Prison stands in the way of progress
Courier Post Editorial, February 23, 2009
County and state officials are right to stand firm on planned prison shutdown.
Riverfront State Prison was a mistake from its inception. Hard as it may be for the corrections officers who work there to accept, this mistake can and should be corrected. The prison should be closed and torn down.
And if anyone thinks that dangerous criminals who aren't eligible for parole will suddenly just be let out of prison; it's not true.
Moreover, though, the prison is a roadblock to the progression of development along the valuable riverfront in Camden. South of the Ben Franklin Bridge, where once there were empty industrial buildings, there is now an aquarium, baseball stadium, concert venue, battleship museum and luxury apartments. But on the north side of those towering stone bridge footings? There's a prison and a depressed neighborhood.
Camco to merge functions, save cash
By ADAM SMELTZ
February 18, 2009
They have trimmed hundreds of positions and tried to slim the perks for the several thousand county workers who remain.
But as the economy and revenues sour even more, Camden County freeholders will announce this morning a fresh approach to revamping government.
County executives said they will strive to consolidate some functions among departments and county-related agencies.
Projected county revenue losses over the next couple years are expected to reach $12 million.
Meanwhile, unavoidable expenses are projected to grow by more than $20 million, the county said.
A press conference about the government transformation is scheduled for this morning at Camden County College in Blackwood. The effort meshes with a two-year-old campaign by Gov. Jon S. Corzine, who has pushed government agencies to streamline and share administrative functions.
Higher fine may end repeat false alarms
February 13, 2009
Courier Post Editorial
Cherry Hill wise to up the penalty for repeat alarms that waste the police department's time.

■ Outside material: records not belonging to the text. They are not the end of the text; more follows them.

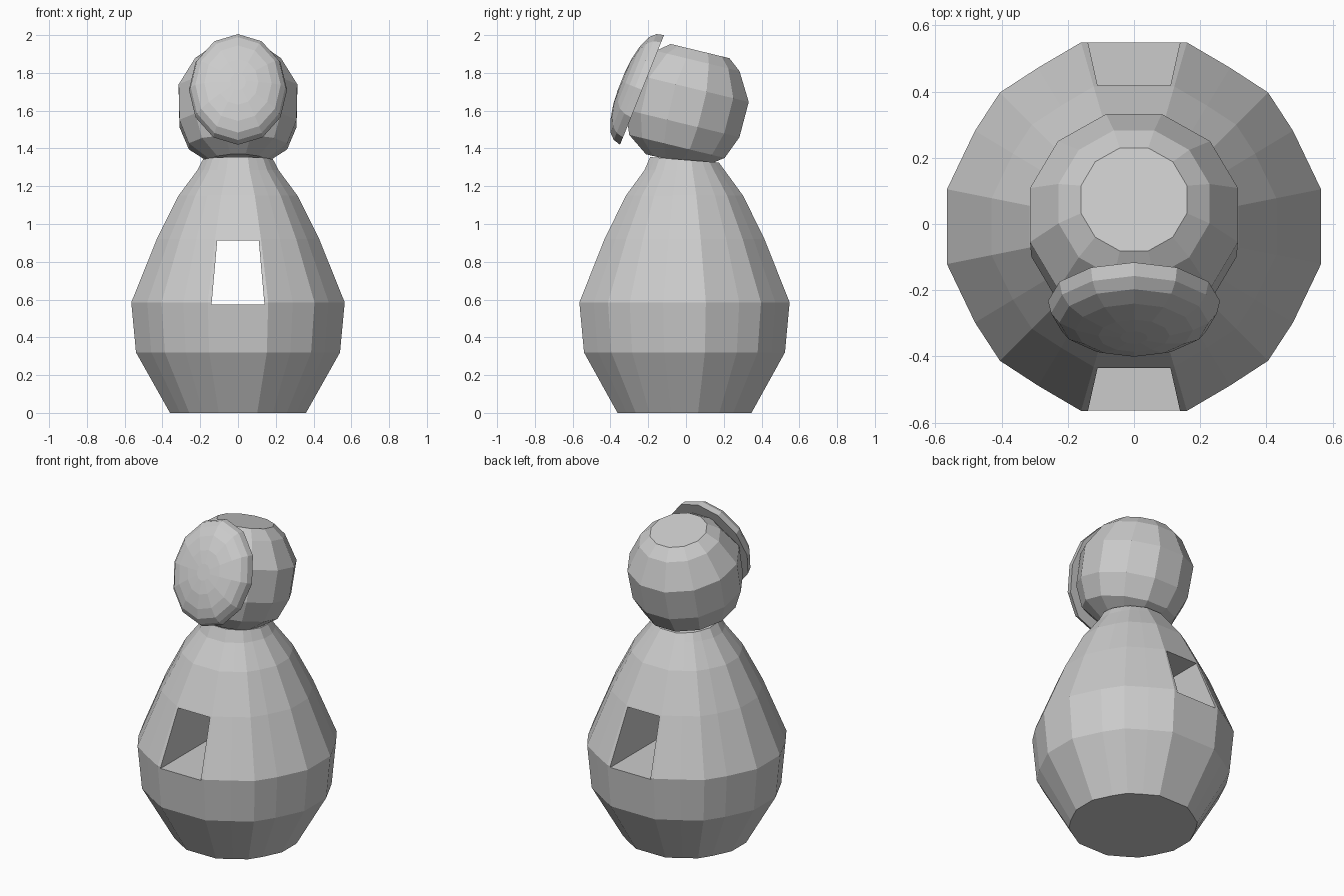
import bpy, bmesh, math
from mathutils import Matrix

if "Cube" in bpy.data.objects:
    bpy.data.objects.remove(bpy.data.objects["Cube"])


def stack(name, outline, levels, matrix=Matrix.Identity(4), tilt=0.0):
    """Scale a counter-clockwise outline through (radius, z) levels and cap both ends."""
    bm = bmesh.new()
    rings = []
    for i, (r, z) in enumerate(levels):
        lean = tilt if i == len(levels) - 1 else 0.0
        rings.append([bm.verts.new((x * r, y * r, z + lean * y * r)) for x, y in outline])
    n = len(outline)
    for a, b in zip(rings, rings[1:]):
        for j in range(n):
            k = (j + 1) % n
            bm.faces.new((a[j], a[k], b[k], b[j]))
    bm.faces.new(rings[0][::-1])
    bm.faces.new(rings[-1])
    bm.transform(matrix)
    bmesh.ops.recalc_face_normals(bm, faces=bm.faces)
    mesh = bpy.data.meshes.new(name)
    bm.to_mesh(mesh)
    bm.free()
    obj = bpy.data.objects.new(name, mesh)
    bpy.context.collection.objects.link(obj)
    return obj


def polygon(sides, start, sx=1.0):
    return [(sx * math.cos(start + math.tau * i / sides),
             math.sin(start + math.tau * i / sides)) for i in range(sides)]


# Pear-shaped body with an irregular twenty-sided outline
quarter = [(1.0, 0.20), (0.85, 0.513), (0.717, 0.717), (0.513, 0.85), (0.283, 0.985)]
half = quarter + [(-x, y) for x, y in reversed(quarter)]
outline = half + [(-x, -y) for x, y in half]
body = stack("body", outline,
             [(0.36, 0), (0.54, 0.32), (0.565, 0.585), (0.43, 0.92),
              (0.315, 1.15), (0.215, 1.285), (0.185, 1.34)],
             Matrix.Translation((0, -0.008, 0)), tilt=-0.08)

# Tapered window running through the belly
window = stack("window_cutter", [(-0.14, 0.575), (0.14, 0.575), (0.11, 0.912), (-0.11, 0.912)],
               [(1, -0.8), (1, 0.8)], Matrix.Rotation(math.radians(90), 4, 'X'))
window.hide_render = True
cut = body.modifiers.new("window", 'BOOLEAN')
cut.operation = 'DIFFERENCE'
cut.solver = 'EXACT'
cut.object = window
bpy.context.view_layer.objects.active = body
bpy.ops.object.modifier_apply(modifier=cut.name)
bpy.data.objects.remove(window)

# Round head leaning back
flat = 1 / math.cos(math.radians(15))
head_levels = [(0.15, -0.325), (0.26, -0.246), (0.31, -0.121),
               (0.314, 0.072), (0.228, 0.219), (0.16, 0.273)]
stack("head", polygon(12, math.radians(15)), [(r * flat, z) for r, z in head_levels],
      Matrix.Translation((0, 0.01, 1.65)) @ Matrix.Rotation(math.radians(-13.6), 4, 'X'))

# Oval domed face plate
stack("face_plate", polygon(12, math.radians(90), 0.83),
      [(0.313, 0), (0.302, 0.04), (0.272, 0.071), (0.215, 0.095),
       (0.13, 0.113), (0.05, 0.119)],
      Matrix.Translation((0, -0.2325, 1.71)) @ Matrix.Rotation(math.radians(68.1), 4, 'X'))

Every time police cars are dispatched to businesses and homes where security alarms ring, it costs about $500. When those alarms turn out to be false, those taxpayer dollars are wasted.
The Cherry Hill township council had good reason to significantly increase the fine for false alarms. False alarms have been a problem for township emergency responders, particularly police, and some businesses and homes have been repeat offenders. That needs to stop, and maybe a $1,250 fine will make those business owners or homeowners who haven't gotten around to fixing their malfunctioning alarms to do so.
By Matt Katz
Inquirer Staff Writer
Posted on Sun, Feb. 8, 2009
With New Jersey Democratic heavyweights framing her as Camden's Barack Obama, State Sen. Dana Redd announced her candidacy for mayor yesterday.
"Thank you for accepting my invitation to believe," Redd, who is also vice president of City Council, told 200 people under a tent on the street in the Centerville section where her mother grew up.
Running under the motto "United for Change" with a logo reminiscent of the Obama O, the 40-year-old Redd said she would bring jobs, safety and racial harmony to one of the poorest and deadliest cities in America.
Redd, who is vice chairwoman of the state Democratic Committee, also announced her slate of Council candidates: newcomer Marilyn Torres and incumbents Gilbert "Whip" Wilson and Curtis Jenkins.